As for all major tourist sites, there is a risk of pickpockets presence around the site. Watch your personal belongings.
For more information, see the recommendations in the NEED TO KNOW chapter.
The term “catacombs” is not entirely correct. Indeed, the Paris Catacombs are more an ossuary than underground burials as observed under the Roman Empire (real “catacombs”).
Initial bones transfer was carried out between 1787 and 1814. It was mainly done at night to avoid affending residents feelings and the Church.
Catacombs bones mainly come from the Innocents Cemetery and from former Parisian parish cemeteries.
Decorative arrangement was carried out by Inspector Héricart de Thury, who was inspired by ancient and Egyptian styles.
The site opened its doors to the public in 1809, but only for visits by reservation.
Several famous figures have visited the Catacombs, such as the Count of Artois (future Charles X, 1787) or Napoléon III and his son (1860).
In the 19th century, farmers, among which Mr. Chambéry, used the Catacombs to grow mushrooms because of their constant, cool and humid atmosphere.
Originally, visits were made with candlelight. It was not until 1983 that electricity was available in the undergrounds.
During the Second World War, the Catacombs were used by the French resistance as for hiding or tarnishing meetings. On the other side, the Nazis used the Catacombs to build bunkers.
Remains placed in the Catacombs could not be identified, but among them are famous French French historical figures, such as Jean de la Fontaine, Charles et Claude Perrault, François Rabelais, Racine, Colbert, Robespierre, Danton and Camille Desmoulins.

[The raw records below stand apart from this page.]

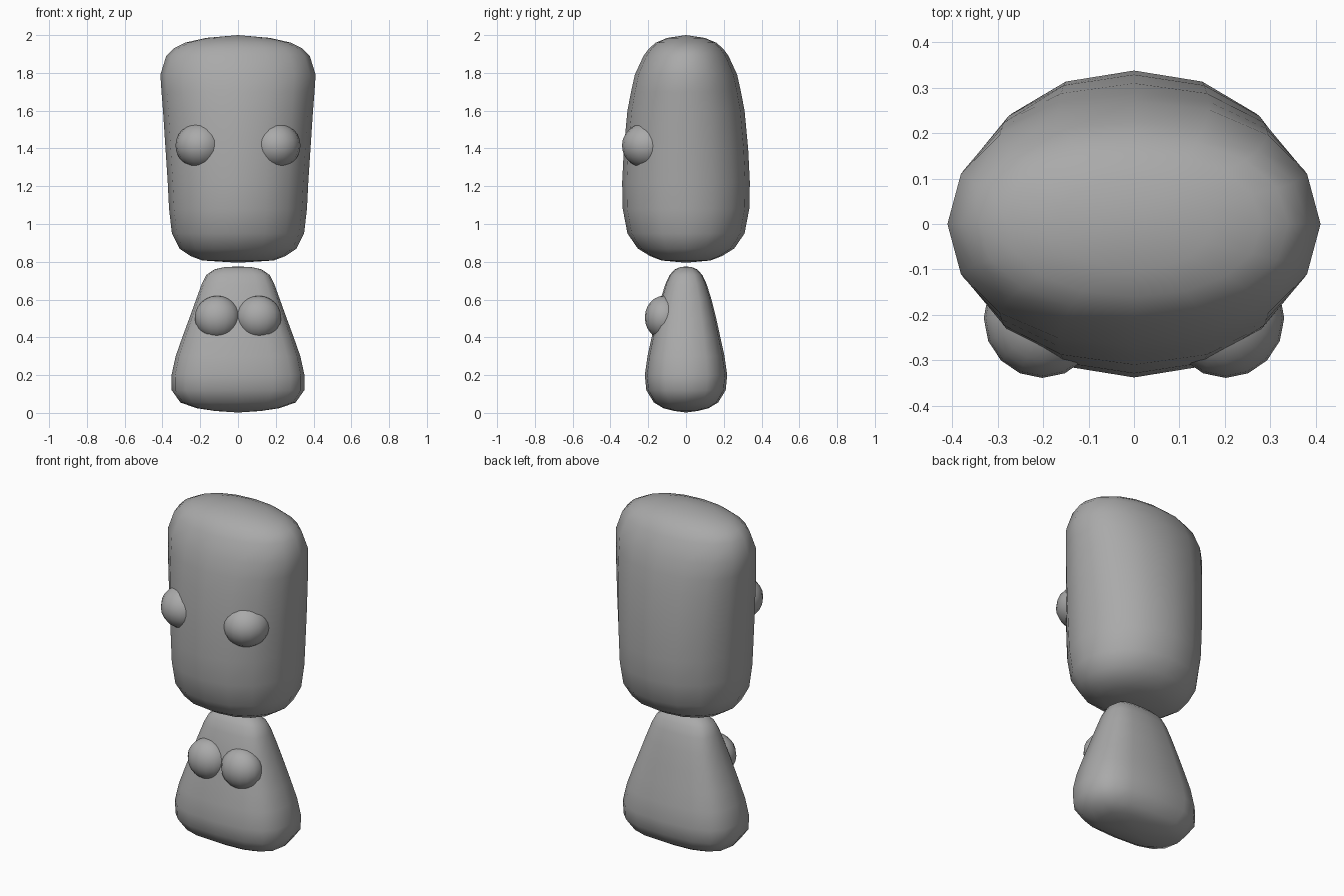
import bpy, bmesh
from math import cos, sin, pi, copysign

if "Cube" in bpy.data.objects:
    bpy.data.objects.remove(bpy.data.objects["Cube"])

SIDES = 16

grey = bpy.data.materials.new("mid_grey")
grey.diffuse_color = (0.4, 0.4, 0.4, 1)
grey.use_nodes = True
grey.node_tree.nodes["Principled BSDF"].inputs["Base Color"].default_value = grey.diffuse_color


def finish(bm, name):
    bmesh.ops.recalc_face_normals(bm, faces=bm.faces)
    for f in bm.faces:
        f.smooth = True
    me = bpy.data.meshes.new(name)
    bm.to_mesh(me)
    bm.free()
    me.materials.append(grey)
    ob = bpy.data.objects.new(name, me)
    bpy.context.collection.objects.link(ob)
    return ob


def loft(name, levels, n, bottom, top):
    """Rounded-oval rings (z, half width, half depth) closed by a point at each end."""
    bm = bmesh.new()

    def curve(v):
        return copysign(abs(v) ** (2 / n), v) if abs(v) > 1e-6 else 0.0

    rings = [[bm.verts.new((a * curve(cos(2 * pi * i / SIDES)),
                            b * curve(sin(2 * pi * i / SIDES)), z))
              for i in range(SIDES)] for z, a, b in levels]
    for r0, r1 in zip(rings, rings[1:]):
        for i in range(SIDES):
            j = (i + 1) % SIDES
            bm.faces.new((r0[i], r0[j], r1[j], r1[i]))
    for ring, z in ((rings[0], bottom), (rings[-1], top)):
        tip = bm.verts.new((0, 0, z))
        for i in range(SIDES):
            bm.faces.new((tip, ring[i], ring[(i + 1) % SIDES]))
    return finish(bm, name)


def ball(name, centre, radii):
    bm = bmesh.new()
    bmesh.ops.create_uvsphere(bm, u_segments=16, v_segments=12, radius=1)
    bmesh.ops.scale(bm, vec=radii, verts=bm.verts)
    bmesh.ops.translate(bm, vec=centre, verts=bm.verts)
    return finish(bm, name)


# Tall head, wide at the top and deeper near the bottom
loft("head", [(0.807, 0.19, 0.13), (0.83, 0.25, 0.19), (0.87, 0.31, 0.255),
              (0.95, 0.35, 0.31), (1.08, 0.365, 0.335), (1.22, 0.372, 0.338),
              (1.4, 0.384, 0.329), (1.6, 0.397, 0.31), (1.7, 0.405, 0.291),
              (1.79, 0.411, 0.271), (1.89, 0.38, 0.225), (1.93, 0.34, 0.195),
              (1.96, 0.28, 0.16), (1.985, 0.17, 0.1)],
     2.12, 0.795, 2.0)

# Small body flaring towards the base
loft("body", [(0.01, 0.12, 0.06), (0.025, 0.22, 0.12), (0.055, 0.305, 0.17),
              (0.12, 0.351, 0.21), (0.2, 0.352, 0.218), (0.3, 0.33, 0.204),
              (0.4, 0.295, 0.182), (0.5, 0.258, 0.16), (0.6, 0.222, 0.135),
              (0.68, 0.193, 0.11), (0.73, 0.168, 0.087), (0.76, 0.125, 0.058),
              (0.772, 0.07, 0.03)],
     2.9, 0.002, 0.775)

# Mirrored eyes and hands
for side, s in (("left", 1), ("right", -1)):
    ball(side + "_eye", (s * 0.202, -0.207, 1.415), (0.129, 0.132, 0.121))
    ball(side + "_hand", (s * 0.109, -0.117, 0.505), (0.12, 0.101, 0.115))
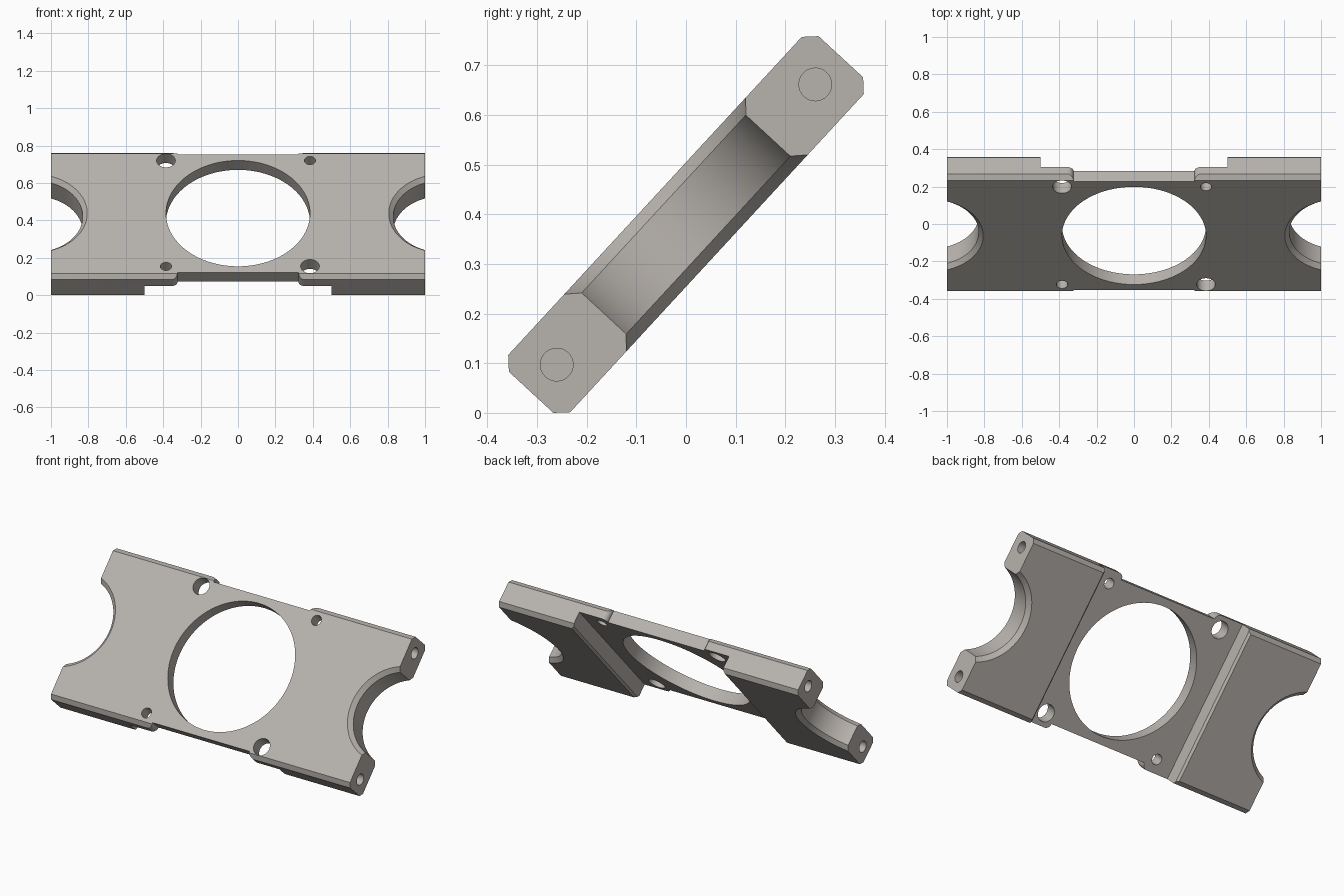
import bpy, bmesh, math
from mathutils import Matrix

if "Cube" in bpy.data.objects:
    bpy.data.objects.remove(bpy.data.objects["Cube"])

TILT = math.radians(47.3)
HL, HT, C = 0.46, 0.085, 0.024      # half width, half thickness, chamfer
SEG = 96

mat = bpy.data.materials.new("warm_grey")
mat.diffuse_color = (0.477, 0.448, 0.418, 1)
mat.use_nodes = True
mat.node_tree.nodes["Principled BSDF"].inputs["Base Color"].default_value = mat.diffuse_color


def loft(name, rings):
    """Closed solid through matching rings of points."""
    bm = bmesh.new()
    vr = [[bm.verts.new(p) for p in ring] for ring in rings]
    n = len(vr[0])
    for a, b in zip(vr, vr[1:]):
        for i in range(n):
            j = (i + 1) % n
            bm.faces.new((a[i], a[j], b[j], b[i]))
    bm.faces.new(vr[0])
    bm.faces.new(vr[-1])
    bmesh.ops.recalc_face_normals(bm, faces=bm.faces)
    me = bpy.data.meshes.new(name)
    bm.to_mesh(me)
    bm.free()
    ob = bpy.data.objects.new(name, me)
    bpy.context.collection.objects.link(ob)
    return ob


def turned(name, x, y, profile, seg=SEG):
    """Round solid about the plate normal, from (radius, height) pairs."""
    ang = [2 * math.pi * i / seg for i in range(seg)]
    return loft(name, [[(x + r * math.cos(a), y + r * math.sin(a), h) for a in ang]
                       for r, h in profile])


# plate: chamfered cross-section run along x
sec = [(HL, HT - C), (HL - C, HT), (C - HL, HT), (-HL, HT - C),
       (-HL, C - HT), (C - HL, -HT), (HL - C, -HT), (HL, C - HT)]
plate = loft("mounting_plate", [[(x, y, z) for y, z in sec] for x in (-1, 1)])
plate.data.materials.append(mat)
cutters = []

# recess across the middle of the back, with slightly broken edges
rec = [(-0.5, 0.011), (0.5, 0.011), (0.5, -0.073), (0.527, -0.1),
       (-0.527, -0.1), (-0.5, -0.073)]
cutters.append(loft("recess_cutter", [[(x, y, z) for x, z in rec] for y in (-0.7, 0.7)]))

# shallow side notches with rounded shoulders
R = 0.032
arc = [(0.355 + R * math.cos(math.radians(a)), 0.428 + R * math.sin(math.radians(a)))
       for a in range(180, 89, -10)]
half = arc + [(0.357, 0.6)]
notch = half + [(-x, y) for x, y in reversed(half)]
for s in (-1, 1):
    cutters.append(loft("notch_cutter", [[(x, s * y, z) for x, y in notch] for z in (-0.2, 0.2)]))

# centre opening
cutters.append(turned("centre_cutter", 0, 0, [(0.385, -0.2), (0.385, 0.2)], 128))

# end scallops with chamfered rims, and blind holes in the end faces
for s in (-1, 1):
    cutters.append(turned("scallop_cutter", s * 1.09, 0,
                          [(0.299, -0.1), (0.26, -0.061), (0.26, 0.061), (0.299, 0.1)]))
    for t in (-1, 1):
        ang = [2 * math.pi * i / 32 for i in range(32)]
        cutters.append(loft("end_hole_cutter", [
            [(s * x, t * 0.384 + 0.033 * math.cos(a), 0.033 * math.sin(a)) for a in ang]
            for x in (0.75, 1.1)]))

# bolt holes: large and small on opposite diagonals
for x, y, r in ((-1, 1, 0.05), (1, -1, 0.05), (1, 1, 0.03), (-1, -1, 0.03)):
    cutters.append(turned("bolt_hole_cutter", x * 0.385, y * 0.385, [(r, -0.2), (r, 0.2)], 32))

bpy.context.view_layer.objects.active = plate
plate.select_set(True)
for c in cutters:
    c.hide_render = True
    m = plate.modifiers.new("cut", 'BOOLEAN')
    m.operation, m.solver, m.object = 'DIFFERENCE', 'EXACT', c
    bpy.ops.object.modifier_apply(modifier=m.name)
    bpy.data.objects.remove(c)

# tilt the plate and stand it on the floor
plate.data.transform(Matrix.Rotation(TILT, 4, 'X'))
low = min(v.co.z for v in plate.data.vertices)
plate.data.transform(Matrix.Translation((0, 0, -low)))

bpy.ops.object.select_all(action='DESELECT')
plate.select_set(True)
bpy.ops.object.shade_smooth_by_angle(angle=math.radians(25))
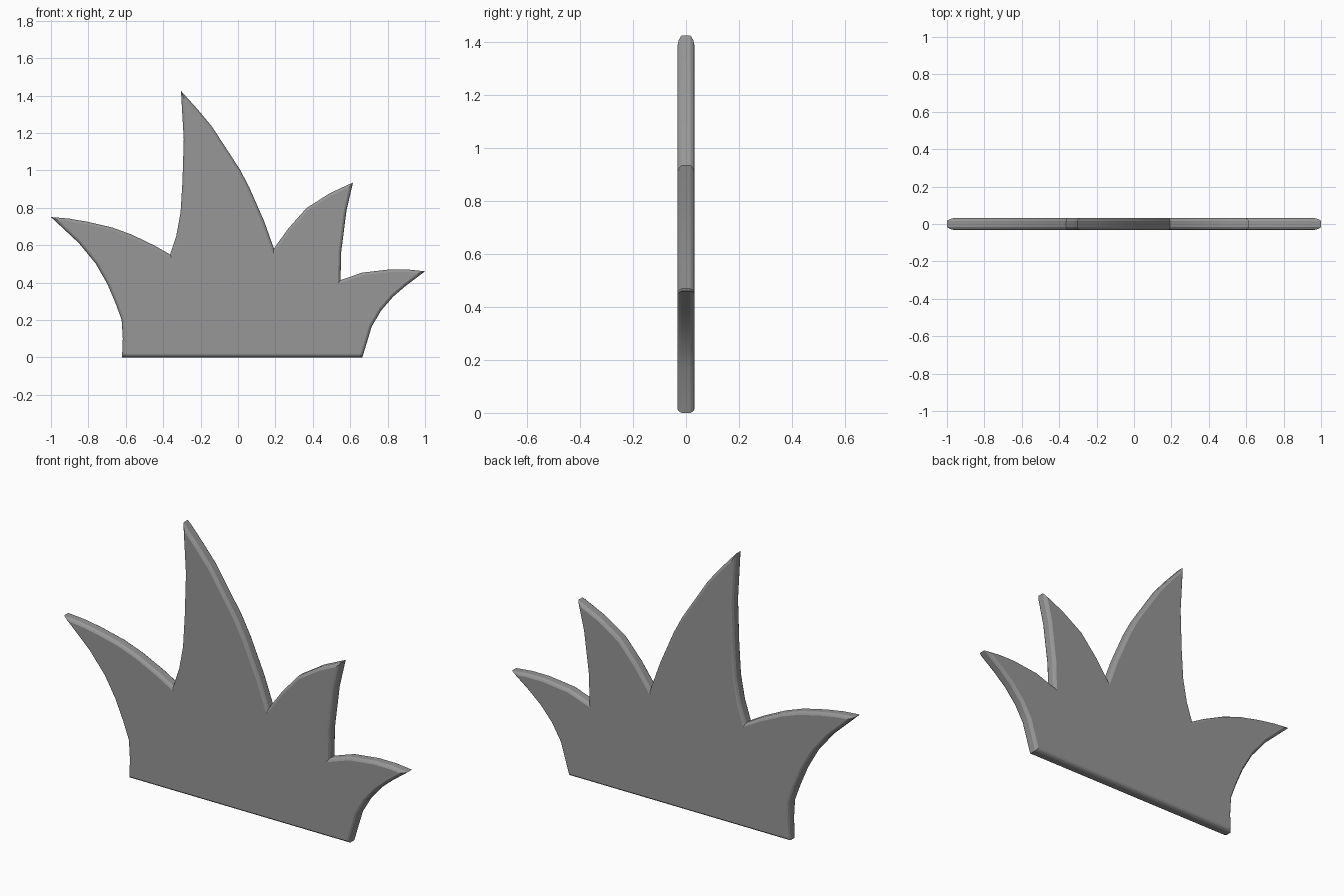
import bpy, bmesh
from math import radians
from mathutils import Vector

if "Cube" in bpy.data.objects:
    bpy.data.objects.remove(bpy.data.objects["Cube"])

# Outline of the spiky tuft in the xz plane, clockwise from bottom left
outline = [Vector(p) for p in [
    (-.62, 0), (-.616, .1), (-.622, .2), (-.655, .29), (-.70, .395), (-.76, .50), (-.85, .61), (-1, .75),
    (-.905, .742), (-.805, .725), (-.675, .695), (-.57, .657), (-.445, .597), (-.363, .55),
    (-.33, .65), (-.307, .775), (-.297, .94), (-.29, 1.165), (-.305, 1.425),
    (-.215, 1.325), (-.14, 1.235), (.01, 1.005), (.06, .91), (.14, .727), (.192, .582),
    (.27, .69), (.365, .797), (.49, .877), (.615, .935),
    (.58, .785), (.552, .565), (.548, .413),
    (.665, .453), (.81, .47), (.905, .47), (1, .46),
    (.90, .385), (.83, .325), (.765, .25), (.715, .165), (.665, 0)]]


def inset(points, d):
    """Move every edge of a clockwise outline inwards by d."""
    result = []
    for i, p in enumerate(points):
        a = (p - points[i - 1]).normalized()
        b = (points[(i + 1) % len(points)] - p).normalized()
        na, nb = Vector((a.y, -a.x)), Vector((b.y, -b.x))
        result.append(p + (na + nb) * d / (1 + na.dot(nb)))
    return result


# Thin plate with rounded rims: (y, inset) for each ring
half = [(-.032, .014), (-.027, .006), (-.017, 0)]
levels = half + [(-y, d) for y, d in reversed(half)]

bm = bmesh.new()
rings = [[bm.verts.new((p.x, y, p.y)) for p in inset(outline, d)] for y, d in levels]
n = len(outline)
for r, s in zip(rings, rings[1:]):
    for i in range(n):
        j = (i + 1) % n
        bm.faces.new((r[i], r[j], s[j], s[i]))
bm.faces.new(rings[0])
bm.faces.new(rings[-1][::-1])
bmesh.ops.recalc_face_normals(bm, faces=bm.faces)

mesh = bpy.data.meshes.new("spiky_plate")
bm.to_mesh(mesh)
bm.free()
plate = bpy.data.objects.new("spiky_plate", mesh)
bpy.context.collection.objects.link(plate)

# Dark grey finish, smooth along the curved rim
grey = bpy.data.materials.new("dark_grey")
grey.diffuse_color = (.31, .31, .31, 1)
grey.use_nodes = True
grey.node_tree.nodes["Principled BSDF"].inputs["Base Color"].default_value = grey.diffuse_color
mesh.materials.append(grey)
plate.select_set(True)
bpy.context.view_layer.objects.active = plate
bpy.ops.object.shade_smooth_by_angle(angle=radians(25))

The Paris Catacombs undergrounds are located 20 meters below the surface (on average).
The tour includes 243 steps (131 to descend and 112 to climb) and extends over 1.5 km. This route represent approximately 1/800th of the total Catacombs area under Paris (i.e. 11,000 m²).
Bones of more than 6 million people have been moved to the Catacombs.
The Paris Catacombs welcome an average of 550,000 visitors per year.